This is a letter in response to a recent email Secular Fundraising and Christian Stewardship hich included portions from an email by Greg Bradshaw.
Sara believes whether we use the (secular fundraising) techniques or not, church stewardship committees should understand the techniques and how other people use them and why their church will choose to use them or not.
She also states: "I think that there is an underlying hostility to the people in the church who do give a lot of money."
She agrees that it is very important to say thank you.
I have a couple of comments.
Churches are legally non-profits. It is a "both-and" situation and as Lutherans we respect being a part of the law of the land that our church is housed in. Most church administration personnel whether pastors or business managers need to understand this basic concept.
I went to a non-profit conference put on by the accounting firm of Larson/Allen and was enlightened by the legal responsibilities that boards of non-profits have to adhere to, especially in this post-Enron world. I hope to use some of the material to develop a council orientation for next year. We as Lutherans should not encourage churches to stand outside the legal system or not follow the basic tenets of being a non-profit in our society.
I know Greg was only referring to using secular fund raising and I hope to read the book to be better informed. Having been to many secular fundraising classes and working with many non-profits I will say this. Whether they use the techniques or not, church stewardship committees should understand the techniques and how other people use them and why their church will choose to use them or not. The people in the pew get hundreds of requests for money a year. I believe God also works in organizations outside the church umbrella thus the average person must discern who is doing God's work. Some people would conclude that all churches are not doing God's work.
I think that there is an underlying hostility to the people in the church who do give a lot of money.
Pastors are in a difficult position because many times they do know who gives a lot of money and will constantly have that in the back of their minds as they do pastoral care and decide whose suggestions to champion. Pastors have immense power within a church. Many times people who give a lot of money, have personalities that are used to having power and control. Those are the traits that enabled them to earn the money to give in the first place. Pastoral power and powerful lay leaders can come into conflict and the money is just the excuse they all use to justify their actions.
I think that Jesus treated rich and poor alike. He ate with Zacceus. He challenged the rich young man. He lauded the widow's mite. He healed and taught crowds of people. The difficulty is to treat people with Christian love no matter how much money they give.

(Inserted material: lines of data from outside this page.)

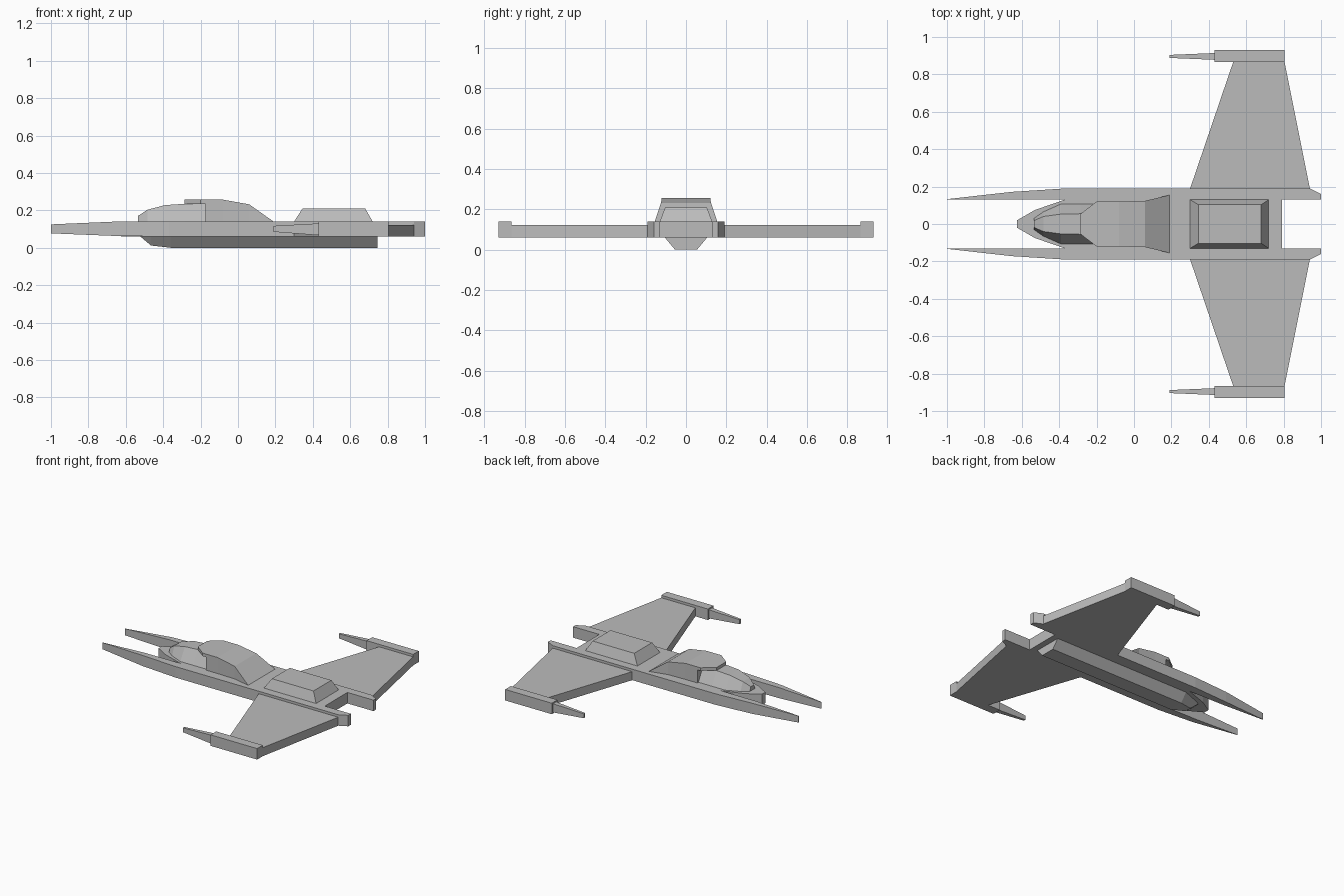
import bpy, bmesh

cube = bpy.data.objects.get("Cube")
if cube:
    bpy.data.objects.remove(cube, do_unlink=True)

GREY = (0.5, 0.5, 0.5, 1)
grey = bpy.data.materials.new("hull_grey")
grey.use_nodes = True
grey.diffuse_color = GREY
grey.node_tree.nodes["Principled BSDF"].inputs["Base Color"].default_value = GREY


def loft(name, rings, mirror=False):
    """Skin a list of closed rings and cap both ends."""
    bm = bmesh.new()
    rows = [[bm.verts.new(p) for p in ring] for ring in rings]
    n = len(rows[0])
    for a, b in zip(rows, rows[1:]):
        for i in range(n):
            j = (i + 1) % n
            bm.faces.new((a[i], a[j], b[j], b[i]))
    bm.faces.new(rows[0])
    bm.faces.new(rows[-1][::-1])
    bmesh.ops.recalc_face_normals(bm, faces=bm.faces[:])
    mesh = bpy.data.meshes.new(name)
    bm.to_mesh(mesh)
    bm.free()
    mesh.materials.append(grey)
    obj = bpy.data.objects.new(name, mesh)
    bpy.context.collection.objects.link(obj)
    if mirror:
        mod = obj.modifiers.new("mirror", "MIRROR")
        mod.use_axis = (False, True, False)
    return obj


def plate(name, outline, z0, z1, mirror=False):
    """Flat slab from a plan outline."""
    return loft(name, [[(x, y, z) for x, y in outline] for z in (z0, z1)], mirror)


def hull(name, stations, centre=0, mirror=False):
    """Trapezoid sections along x: (x, half width low, half width high, z low, z high)."""
    return loft(name, [[(x, centre - lo, z0), (x, centre + lo, z0),
                        (x, centre + hi, z1), (x, centre - hi, z1)]
                       for x, lo, hi, z0, z1 in stations], mirror)


# Fuselage slab with pointed nose and notched tail
half = [(-0.625, 0.02), (-0.53, 0.075), (-0.37, 0.13), (-0.37, 0.19),
        (0.94, 0.19), (1.0, 0.16), (1.0, 0.13), (0.79, 0.13)]
plate("fuselage", half + [(x, -y) for x, y in reversed(half)], 0.06, 0.14)

# Long tapering prongs beside the nose
loft("front_prong", [[(x, 0.13, z0), (x, y, z0), (x, y, z1), (x, 0.13, z1)]
                     for x, y, z0, z1 in [(-1.0, 0.133, 0.077, 0.125),
                                          (-0.65, 0.172, 0.063, 0.14),
                                          (-0.37, 0.19, 0.06, 0.14)]], mirror=True)

# Keel under the fuselage
hull("keel", [(-0.52, 0.04, 0.04, 0.058, 0.06), (-0.465, 0.025, 0.065, 0.012, 0.06),
              (-0.36, 0.055, 0.105, 0, 0.06), (0.745, 0.055, 0.105, 0, 0.06)])

# Cockpit canopy, brow and rear fairing
hull("canopy", [(-0.535, 0.03, 0.018, 0.14, 0.17), (-0.485, 0.065, 0.04, 0.14, 0.203),
                (-0.39, 0.107, 0.053, 0.14, 0.228), (-0.285, 0.107, 0.055, 0.14, 0.235),
                (-0.17, 0.107, 0.055, 0.14, 0.236)])
hull("canopy_brow", [(-0.285, 0.055, 0.055, 0.235, 0.257), (-0.2, 0.12, 0.12, 0.235, 0.257),
                     (-0.175, 0.12, 0.12, 0.235, 0.257)])
hull("canopy_fairing", [(-0.175, 0.12, 0.12, 0.14, 0.257), (-0.08, 0.12, 0.12, 0.14, 0.257),
                        (0.06, 0.124, 0.124, 0.14, 0.232), (0.19, 0.155, 0.155, 0.139, 0.14)])

# Engine housing with sloped sides
loft("engine_housing", [[(x0, -y, z), (x1, -y, z), (x1, y, z), (x0, y, z)]
                        for x0, x1, y, z in [(0.3, 0.72, 0.13, 0.14),
                                             (0.345, 0.68, 0.103, 0.21)]])

# Swept wings, wingtip pods and guns
plate("wing", [(0.3, 0.19), (0.53, 0.865), (0.805, 0.865), (0.94, 0.19)], 0.06, 0.122, True)
plate("wingtip_pod", [(0.43, 0.865), (0.43, 0.93), (0.805, 0.93), (0.805, 0.865)],
      0.06, 0.14, True)
hull("wingtip_gun", [(0.19, 0.008, 0.008, 0.085, 0.117), (0.43, 0.018, 0.018, 0.067, 0.13)],
     centre=0.896, mirror=True)
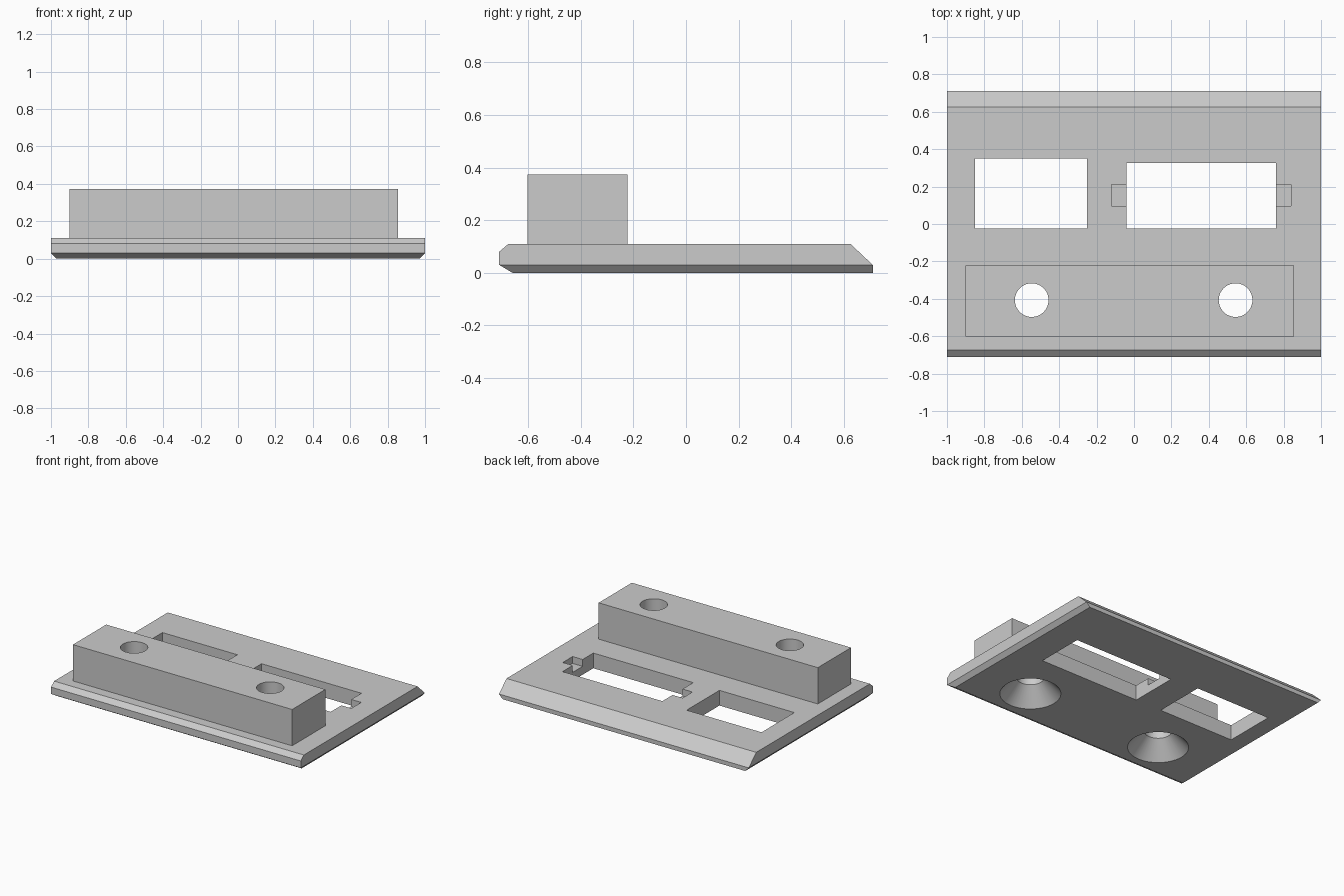
import bpy, bmesh, math

old = bpy.data.objects.get("Cube")
if old:
    bpy.data.objects.remove(old, do_unlink=True)

grey = bpy.data.materials.new("plain grey")
grey.use_nodes = True
COLOUR = (0.6, 0.6, 0.6, 1)
grey.diffuse_color = COLOUR
grey.node_tree.nodes["Principled BSDF"].inputs["Base Color"].default_value = COLOUR


def to_object(name, bm):
    bmesh.ops.recalc_face_normals(bm, faces=bm.faces)
    mesh = bpy.data.meshes.new(name)
    bm.to_mesh(mesh)
    bm.free()
    mesh.materials.append(grey)
    obj = bpy.data.objects.new(name, mesh)
    bpy.context.collection.objects.link(obj)
    return obj


def box(name, x0, x1, y0, y1, z0, z1):
    bm = bmesh.new()
    bmesh.ops.create_cube(bm, size=1)
    for v in bm.verts:
        v.co = (x1 if v.co.x > 0 else x0, y1 if v.co.y > 0 else y0, z1 if v.co.z > 0 else z0)
    return to_object(name, bm)


def revolved(name, x, y, profile, sides=48):
    # Closed solid from (radius, height) rings
    bm = bmesh.new()
    rings = [[bm.verts.new((x + r * math.cos(math.tau * i / sides),
                            y + r * math.sin(math.tau * i / sides), z))
              for i in range(sides)] for r, z in profile]
    for a, b in zip(rings, rings[1:]):
        for i in range(sides):
            j = (i + 1) % sides
            bm.faces.new((a[i], a[j], b[j], b[i]))
    bm.faces.new(rings[0])
    bm.faces.new(rings[-1])
    return to_object(name, bm)


def combine(target, other, operation):
    mod = target.modifiers.new(other.name, 'BOOLEAN')
    mod.operation = operation
    mod.solver = 'EXACT'
    mod.object = other
    bpy.context.view_layer.objects.active = target
    bpy.ops.object.modifier_apply(modifier=mod.name)
    bpy.data.objects.remove(other, do_unlink=True)


# Bevelled plate: (half width, y, z) outline, narrower at the underside
outline = [(1, -0.71, 0.03), (1, -0.71, 0.08), (1, -0.675, 0.11), (1, 0.625, 0.11),
           (1, 0.71, 0.03), (0.972, 0.71, 0), (0.972, -0.66, 0)]
bm = bmesh.new()
left = [bm.verts.new(p) for p in outline]
right = [bm.verts.new((-w, y, z)) for w, y, z in outline]
for i in range(len(outline)):
    j = (i + 1) % len(outline)
    bm.faces.new((left[i], left[j], right[j], right[i]))
for side in (left, right):
    bm.faces.new(side[:5])
    bm.faces.new((side[0], side[4], side[5], side[6]))
plate = to_object("mounting_plate", bm)

# Raised block along the front
combine(plate, box("front_block", -0.9, 0.855, -0.602, -0.222, 0.06, 0.373), 'UNION')

# Two windows, and a shallow notch at each end of the wider one
combine(plate, box("small_window", -0.85, -0.25, -0.025, 0.35, -0.1, 0.2), 'DIFFERENCE')
combine(plate, box("wide_window", -0.04, 0.76, -0.025, 0.327, -0.1, 0.2), 'DIFFERENCE')
combine(plate, box("window_notches", -0.12, 0.84, 0.097, 0.21, 0.06, 0.2), 'DIFFERENCE')

# Countersunk screw holes
for x in (-0.547, 0.543):
    hole = revolved("screw_hole", x, -0.407,
                    [(0.218, -0.02), (0.2, 0), (0.09, 0.12), (0.09, 0.5)])
    combine(plate, hole, 'DIFFERENCE')

bpy.ops.object.select_all(action='DESELECT')
plate.select_set(True)
bpy.context.view_layer.objects.active = plate
bpy.ops.object.shade_smooth_by_angle(angle=math.radians(20))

Should we say thank you! Yes! I want to say thank you and give praise as much as possible for all the little things people do to make the church a wonderful community of believers. Used correctly it can set a positive tone within the church. Just like I want my children to say thank you as a part of having good manners. It is a good reminder for the person saying thank you that they are not in control and God works through many people and organizations.
Sara A. Barnaby has her Masters in Leadership from Luther Seminary, 2003 and is a Financial Consultant for Churches and Non-profits, Anrias Inc.
Image credit: © Ignacio García Losa (ignaciogarcialosa.com) via Flickr. Used by permission.